* [PROBLEM TO WORK ON]:
An exact copy of every record is the required answer.

[Start of Attachment]

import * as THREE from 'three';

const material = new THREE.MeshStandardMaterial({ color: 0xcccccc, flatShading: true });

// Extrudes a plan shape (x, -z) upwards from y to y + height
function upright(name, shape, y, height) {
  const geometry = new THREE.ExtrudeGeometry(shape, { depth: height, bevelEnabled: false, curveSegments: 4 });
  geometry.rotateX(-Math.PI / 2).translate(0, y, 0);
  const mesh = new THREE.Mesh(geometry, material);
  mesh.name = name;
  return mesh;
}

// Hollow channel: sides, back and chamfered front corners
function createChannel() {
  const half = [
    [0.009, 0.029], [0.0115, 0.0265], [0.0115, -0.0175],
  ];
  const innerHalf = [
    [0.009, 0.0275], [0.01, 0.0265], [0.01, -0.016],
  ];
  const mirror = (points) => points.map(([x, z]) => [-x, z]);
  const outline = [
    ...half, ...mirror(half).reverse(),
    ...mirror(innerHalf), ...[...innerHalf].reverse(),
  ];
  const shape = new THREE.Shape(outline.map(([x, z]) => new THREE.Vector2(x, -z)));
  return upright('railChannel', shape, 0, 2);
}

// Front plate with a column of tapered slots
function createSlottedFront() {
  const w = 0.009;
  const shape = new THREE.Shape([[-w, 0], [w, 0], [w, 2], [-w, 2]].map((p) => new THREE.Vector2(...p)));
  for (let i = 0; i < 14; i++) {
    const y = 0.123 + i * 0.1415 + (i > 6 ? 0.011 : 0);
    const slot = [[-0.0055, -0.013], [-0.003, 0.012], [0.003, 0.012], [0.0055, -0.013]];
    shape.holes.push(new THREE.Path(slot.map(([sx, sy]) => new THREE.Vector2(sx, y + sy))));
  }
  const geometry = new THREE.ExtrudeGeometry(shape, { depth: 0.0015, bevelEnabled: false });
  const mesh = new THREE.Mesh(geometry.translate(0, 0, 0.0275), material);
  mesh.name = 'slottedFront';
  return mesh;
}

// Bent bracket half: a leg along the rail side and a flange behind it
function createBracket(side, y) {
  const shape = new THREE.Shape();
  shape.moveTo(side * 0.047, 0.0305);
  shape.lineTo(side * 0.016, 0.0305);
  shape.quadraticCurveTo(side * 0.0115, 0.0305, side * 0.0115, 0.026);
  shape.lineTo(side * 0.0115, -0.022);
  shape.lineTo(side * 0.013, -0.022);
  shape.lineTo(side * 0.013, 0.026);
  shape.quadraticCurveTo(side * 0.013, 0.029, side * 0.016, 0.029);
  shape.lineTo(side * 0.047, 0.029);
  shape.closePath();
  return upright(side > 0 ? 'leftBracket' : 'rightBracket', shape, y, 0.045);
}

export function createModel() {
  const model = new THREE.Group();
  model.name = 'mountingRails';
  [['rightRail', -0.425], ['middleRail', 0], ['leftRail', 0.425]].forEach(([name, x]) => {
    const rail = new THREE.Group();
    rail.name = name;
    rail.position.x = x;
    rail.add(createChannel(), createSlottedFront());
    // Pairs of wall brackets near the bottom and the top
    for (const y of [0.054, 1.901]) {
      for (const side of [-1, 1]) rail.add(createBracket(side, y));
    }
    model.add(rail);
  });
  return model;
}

[End of Attachment]

* [WRITTEN SOLUTION]:
import * as THREE from 'three';

const material = new THREE.MeshStandardMaterial({ color: 0xcccccc, flatShading: true });

// Extrudes a plan shape (x, -z) upwards from y to y + height
function upright(name, shape, y, height) {
  const geometry = new THREE.ExtrudeGeometry(shape, { depth: height, bevelEnabled: false, curveSegments: 4 });
  geometry.rotateX(-Math.PI / 2).translate(0, y, 0);
  const mesh = new THREE.Mesh(geometry, material);
  mesh.name = name;
  return mesh;
}

// Hollow channel: sides, back and chamfered front corners
function createChannel() {
  const half = [
    [0.009, 0.029], [0.0115, 0.0265], [0.0115, -0.0175],
  ];
  const innerHalf = [
    [0.009, 0.0275], [0.01, 0.0265], [0.01, -0.016],
  ];
  const mirror = (points) => points.map(([x, z]) => [-x, z]);
  const outline = [
    ...half, ...mirror(half).reverse(),
    ...mirror(innerHalf), ...[...innerHalf].reverse(),
  ];
  const shape = new THREE.Shape(outline.map(([x, z]) => new THREE.Vector2(x, -z)));
  return upright('railChannel', shape, 0, 2);
}

// Front plate with a column of tapered slots
function createSlottedFront() {
  const w = 0.009;
  const shape = new THREE.Shape([[-w, 0], [w, 0], [w, 2], [-w, 2]].map((p) => new THREE.Vector2(...p)));
  for (let i = 0; i < 14; i++) {
    const y = 0.123 + i * 0.1415 + (i > 6 ? 0.011 : 0);
    const slot = [[-0.0055, -0.013], [-0.003, 0.012], [0.003, 0.012], [0.0055, -0.013]];
    shape.holes.push(new THREE.Path(slot.map(([sx, sy]) => new THREE.Vector2(sx, y + sy))));
  }
  const geometry = new THREE.ExtrudeGeometry(shape, { depth: 0.0015, bevelEnabled: false });
  const mesh = new THREE.Mesh(geometry.translate(0, 0, 0.0275), material);
  mesh.name = 'slottedFront';
  return mesh;
}

// Bent bracket half: a leg along the rail side and a flange behind it
function createBracket(side, y) {
  const shape = new THREE.Shape();
  shape.moveTo(side * 0.047, 0.0305);
  shape.lineTo(side * 0.016, 0.0305);
  shape.quadraticCurveTo(side * 0.0115, 0.0305, side * 0.0115, 0.026);
  shape.lineTo(side * 0.0115, -0.022);
  shape.lineTo(side * 0.013, -0.022);
  shape.lineTo(side * 0.013, 0.026);
  shape.quadraticCurveTo(side * 0.013, 0.029, side * 0.016, 0.029);
  shape.lineTo(side * 0.047, 0.029);
  shape.closePath();
  return upright(side > 0 ? 'leftBracket' : 'rightBracket', shape, y, 0.045);
}

export function createModel() {
  const model = new THREE.Group();
  model.name = 'mountingRails';
  [['rightRail', -0.425], ['middleRail', 0], ['leftRail', 0.425]].forEach(([name, x]) => {
    const rail = new THREE.Group();
    rail.name = name;
    rail.position.x = x;
    rail.add(createChannel(), createSlottedFront());
    // Pairs of wall brackets near the bottom and the top
    for (const y of [0.054, 1.901]) {
      for (const side of [-1, 1]) rail.add(createBracket(side, y));
    }
    model.add(rail);
  });
  return model;
}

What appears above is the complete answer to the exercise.